We seldom visit our relatives in the province; heck, we even never have family vacations in years so it was my first time to see pili nuts wrapped inside big, black teardrop-shaped shells instead of caramelized sugar coatings which I, and almost everyone else, was used to. =)
My mother taught me how to cook them. Here’s what I learned. =)
First, put the nuts in a pot of water and let them boil. This is to make the first shell softer and a lot easier to break or cut.
And because I was too excited, I cannot wait to for the nuts to cool down on their own. So I washed them repeatedly with cold tap water.
Using a knife, I opened each nut by cutting in the middle and around the nut. Inside each nut is another smaller, flesh-to-brown colored teardrop-shaped shell.
The meat inside the outer shell could already be eaten. You just have to put salt unless you can tolerate a somewhat sweet plus bitter taste combination.
Now, to get rid of the second shell, you have to use a hammer or something really heavy you can use for pounding. Because the shells were really hard and tough, opening them is not as simple as pinching them with your thumb and index finger, or cracking them with your teeth! I knew it because I tried the teeth method and I thought I was going to lose one of my molars. >.<
My mother said that there was a saying in their neighborhood back then that goes ‘If you can break the second pili nut shell evenly in just one hammer pound, then you are a true Bicolano/Bicolana’. Haha. So I got challenged and tried hammering each nut once. I was able to break one evenly. =) All the others, I have to hammer them twice or thrice or more to finally get the actual small pili nuts which are still covered by thin, brown skin like those of peanuts.
The skin is easy to peel off, of course. And TADAA! Finally, the white pili nut! :D
Yum, yum. :D
I admire those people behind the making of each packaged pili nuts that tourists buy at souvenir shops. It really is hard to get the white pili nut out from its shells whole and unbroken.

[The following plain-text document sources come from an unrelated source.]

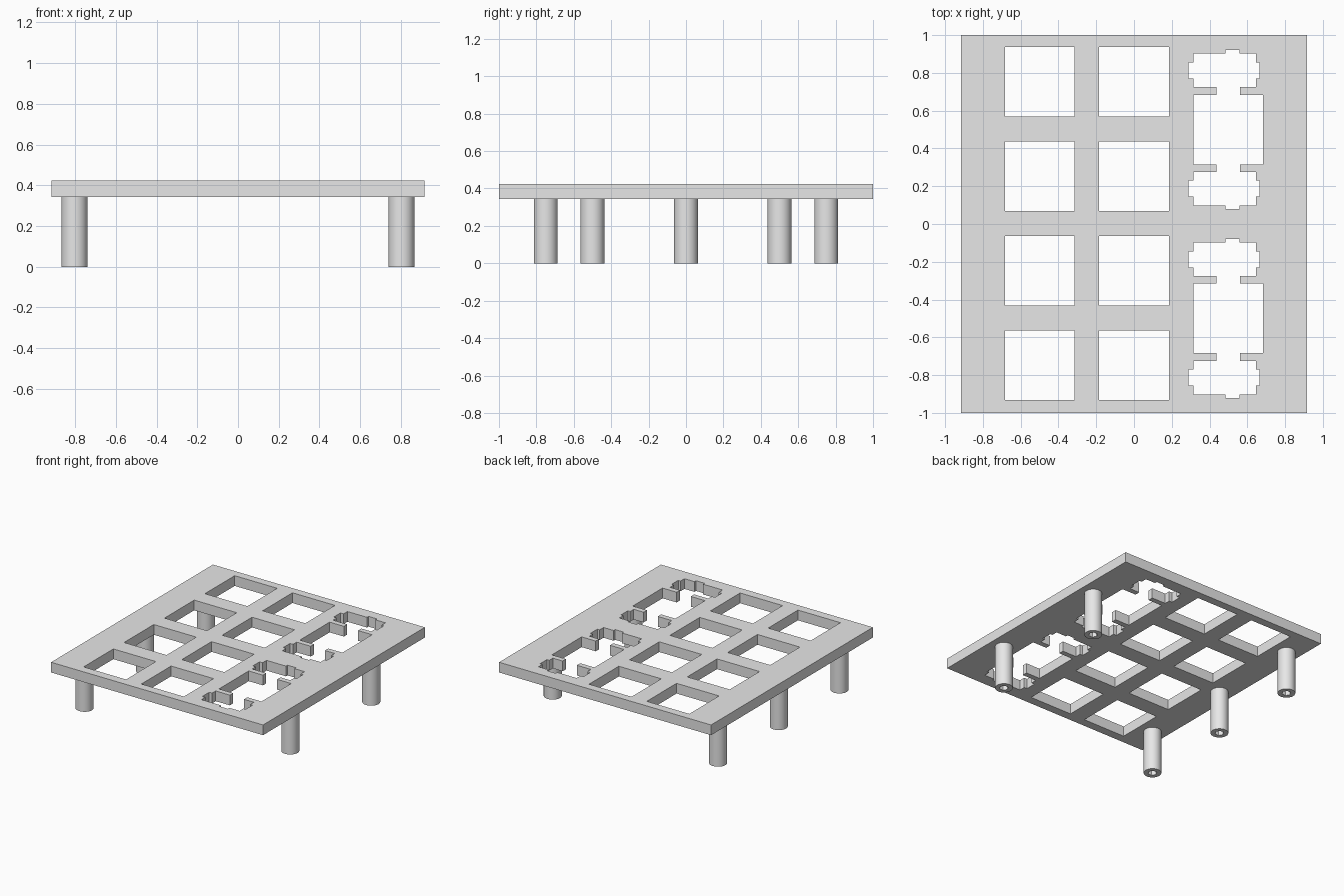
import bpy
import bmesh
from math import cos, sin, tau

if "Cube" in bpy.data.objects:
    bpy.data.objects.remove(bpy.data.objects["Cube"], do_unlink=True)

LEG_TOP, PLATE_TOP = 0.343, 0.423
HALF_X, HALF_Y = 0.917, 1.0
KEY = 0.184          # half width of a square opening

grey = bpy.data.materials.new("light_grey")
grey.use_nodes = True
grey.diffuse_color = (0.8, 0.8, 0.8, 1)
grey.node_tree.nodes["Principled BSDF"].inputs["Base Color"].default_value = (0.8, 0.8, 0.8, 1)


def rectangle(x, y, hx, hy):
    return [(x - hx, y - hy), (x + hx, y - hy), (x + hx, y + hy), (x - hx, y + hy)]


def ring(x, y, radius, sides):
    return [(x + radius * cos(tau * i / sides), y + radius * sin(tau * i / sides))
            for i in range(sides)]


def extruded(name, outlines, z0, z1):
    """Solid between two heights from an outer outline plus hole outlines."""
    curve = bpy.data.curves.new(name, "CURVE")
    curve.dimensions = "2D"
    curve.fill_mode = "BOTH"
    curve.extrude = (z1 - z0) / 2
    for points in outlines:
        spline = curve.splines.new("POLY")
        spline.points.add(len(points) - 1)
        for p, (x, y) in zip(spline.points, points):
            p.co = (x, y, 0, 1)
        spline.use_cyclic_u = True
    source = bpy.data.objects.new(name + "_outline", curve)
    bpy.context.collection.objects.link(source)
    graph = bpy.context.evaluated_depsgraph_get()
    mesh = bpy.data.meshes.new_from_object(source.evaluated_get(graph))
    bpy.data.objects.remove(source, do_unlink=True)
    bpy.data.curves.remove(curve)

    bm = bmesh.new()
    bm.from_mesh(mesh)
    bmesh.ops.remove_doubles(bm, verts=bm.verts, dist=0.0005)
    bmesh.ops.translate(bm, verts=bm.verts, vec=(0, 0, (z0 + z1) / 2))
    bmesh.ops.recalc_face_normals(bm, faces=bm.faces)
    for face in bm.faces:
        face.smooth = False
        face.material_index = 0
    bm.to_mesh(mesh)
    bm.free()
    mesh.materials.clear()
    mesh.materials.append(grey)
    obj = bpy.data.objects.new(name, mesh)
    bpy.context.collection.objects.link(obj)
    return obj


# Upper half of the notched opening, right to left, about its centre
half_notch = [
    (0.182, 0.184), (0.06, 0.184), (0.06, 0.225), (0.145, 0.225),
    (0.145, 0.27), (0.165, 0.27), (0.165, 0.354), (0.145, 0.354),
    (0.145, 0.402), (0.058, 0.402), (0.058, 0.421), (-0.016, 0.421),
    (-0.016, 0.402), (-0.185, 0.402), (-0.185, 0.354), (-0.211, 0.354),
    (-0.211, 0.27), (-0.185, 0.27), (-0.185, 0.225), (-0.063, 0.225),
    (-0.063, 0.184), (-0.186, 0.184)]
notch = half_notch + [(x, -y) for x, y in reversed(half_notch)]

# Plate with square and notched openings
outlines = [rectangle(0, 0, HALF_X, HALF_Y)]
for x in (-0.5, 0):
    for y in (-0.748, -0.248, 0.252, 0.752):
        outlines.append(rectangle(x, y, KEY, KEY))
for cy in (-0.5, 0.5):
    outlines.append([(0.5 + x, cy + y) for x, y in notch])
extruded("plate", outlines, LEG_TOP, PLATE_TOP)

# Hollow legs: three on the right edge, two on the left
for side, x, rows in (("right", -0.803, (-0.75, 0, 0.75)), ("left", 0.803, (-0.5, 0.5))):
    for i, y in enumerate(rows):
        leg = extruded(f"{side}_leg_{i + 1}",
                       [ring(x, y, 0.064, 32), ring(x, y, 0.033, 6)], 0, LEG_TOP)
        bpy.ops.object.select_all(action="DESELECT")
        leg.select_set(True)
        bpy.context.view_layer.objects.active = leg
        bpy.ops.object.shade_smooth_by_angle()
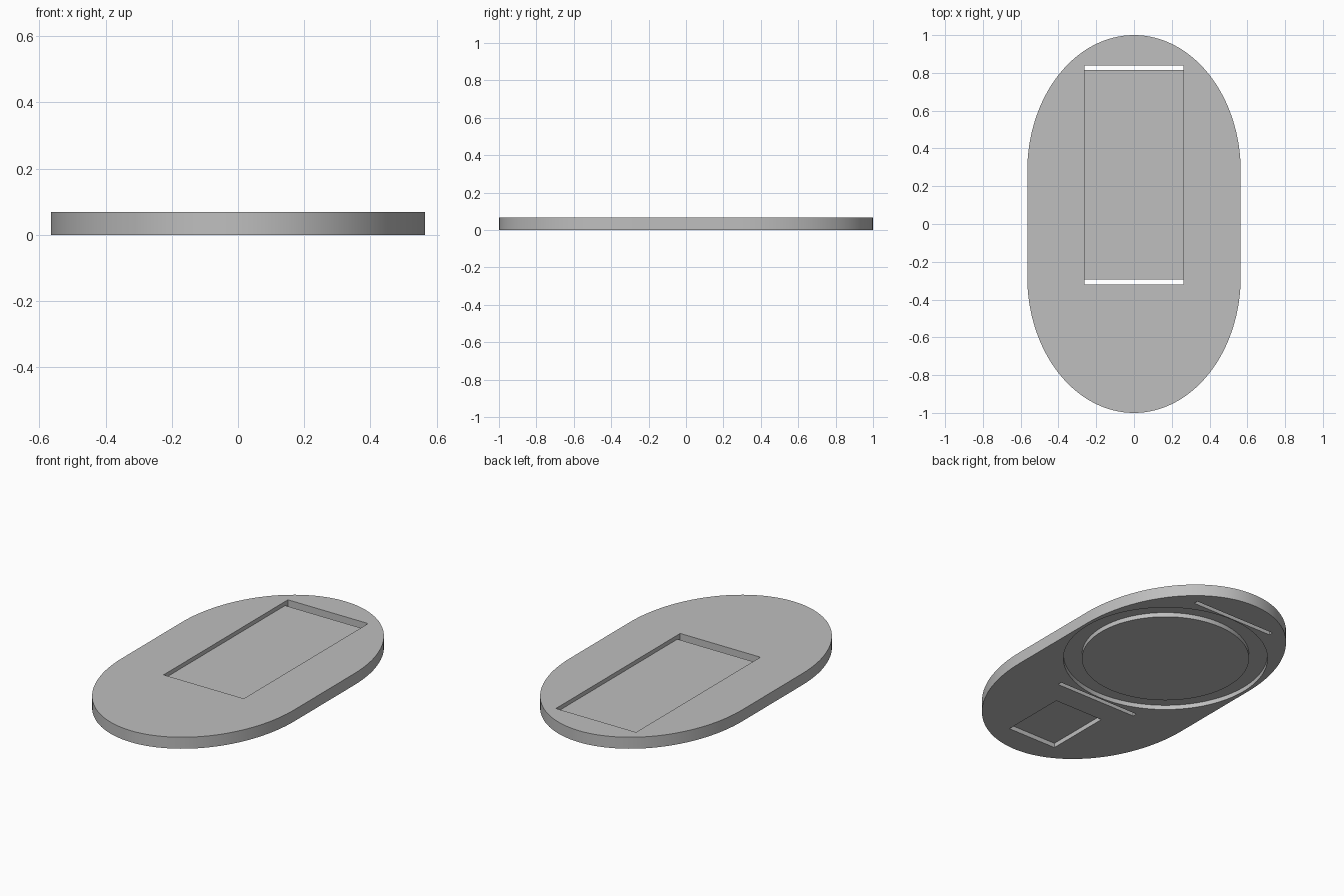
import bpy, bmesh, math
from mathutils import Matrix

if "Cube" in bpy.data.objects:
    bpy.data.objects.remove(bpy.data.objects["Cube"], do_unlink=True)

# Overall dimensions
THICK = 0.068
HALF_W = 0.565
STRAIGHT = 0.28      # half length of the straight flanks
POCKET = 0.024       # depth of the top pocket
RECESS = 0.026       # depth of the underside recesses
OVER = 0.05          # how far cutters poke out of the plate

grey = bpy.data.materials.new("light_grey")
grey.use_nodes = True
grey.diffuse_color = (0.52, 0.52, 0.52, 1)
grey.node_tree.nodes["Principled BSDF"].inputs["Base Color"].default_value = (0.52, 0.52, 0.52, 1)


def finish(name, bm):
    bmesh.ops.recalc_face_normals(bm, faces=bm.faces)
    mesh = bpy.data.meshes.new(name)
    bm.to_mesh(mesh)
    bm.free()
    mesh.materials.append(grey)
    obj = bpy.data.objects.new(name, mesh)
    bpy.context.collection.objects.link(obj)
    return obj


def prism(name, points, along):
    """Extrude a closed outline of 3D points along a vector."""
    bm = bmesh.new()
    face = bm.faces.new([bm.verts.new(p) for p in points])
    new = bmesh.ops.extrude_face_region(bm, geom=[face])["geom"]
    bmesh.ops.translate(bm, vec=along, verts=[v for v in new if isinstance(v, bmesh.types.BMVert)])
    return finish(name, bm)


def ring(name, centre, inner, outer, low, high):
    """Square-section ring around a vertical axis."""
    bm = bmesh.new()
    verts = [bm.verts.new((r, 0, z)) for r, z in
             ((inner, low), (outer, low), (outer, high), (inner, high))]
    edges = [bm.edges.new((verts[i], verts[i - 1])) for i in range(4)]
    bmesh.ops.spin(bm, geom=verts + edges, cent=(0, 0, 0), axis=(0, 0, 1),
                   angle=math.tau, steps=128, use_merge=True)
    bmesh.ops.remove_doubles(bm, verts=bm.verts, dist=0.0001)
    bmesh.ops.transform(bm, matrix=Matrix.Translation(centre), verts=bm.verts)
    return finish(name, bm)


# Plate: straight flanks closed by half ellipses
outline = []
for side in (1, -1):
    for i in range(65):
        a = math.pi * i / 64
        outline.append((side * HALF_W * math.cos(a),
                        side * (STRAIGHT + (1 - STRAIGHT) * math.sin(a)), 0))
plate = prism("oval_plate", outline, (0, 0, THICK))

# Top pocket with a through slot at each end, as one stepped profile
front, back, slot = -0.32, 0.84, 0.026
floor, top = THICK - POCKET, THICK + OVER
profile = [(front, top), (front, -OVER), (front + slot, -OVER), (front + slot, floor),
           (back - slot, floor), (back - slot, -OVER), (back, -OVER), (back, top)]
pocket = prism("pocket_cutter", [(-0.262, y, z) for y, z in profile], (0.524, 0, 0))

# Underside ring groove and rectangular recess
groove = ring("groove_cutter", (0, 0.262, 0), 0.447, 0.546, -OVER, RECESS)
corners = [(-0.157, -0.85), (0.157, -0.85), (0.157, -0.46), (-0.157, -0.46)]
recess = prism("recess_cutter", [(x, y, -OVER) for x, y in corners], (0, 0, OVER + RECESS))

# Cut the plate and discard the cutters
bpy.ops.object.select_all(action="DESELECT")
bpy.context.view_layer.objects.active = plate
plate.select_set(True)
for cutter in (pocket, groove, recess):
    cutter.hide_render = True
    mod = plate.modifiers.new(cutter.name, "BOOLEAN")
    mod.operation = "DIFFERENCE"
    mod.solver = "EXACT"
    mod.object = cutter
    bpy.ops.object.modifier_apply(modifier=mod.name)
    bpy.data.objects.remove(cutter, do_unlink=True)

bpy.ops.object.shade_smooth_by_angle(angle=math.radians(30))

Parang tao lang eh. Lahat ng tao ay may kabaitan. Kahit pa ang ipinapamalas nila o ang nakikita sa kanila ay puro kasamaan. Sa kaloob-looban nila, mayroon at mayroong nananahimik na kabaitan. Kailangan lang minsan na tulungan natin silang makita iyon. Huwag tayong patatalo sa impluwensiya ng kasamaan sa paligid. :D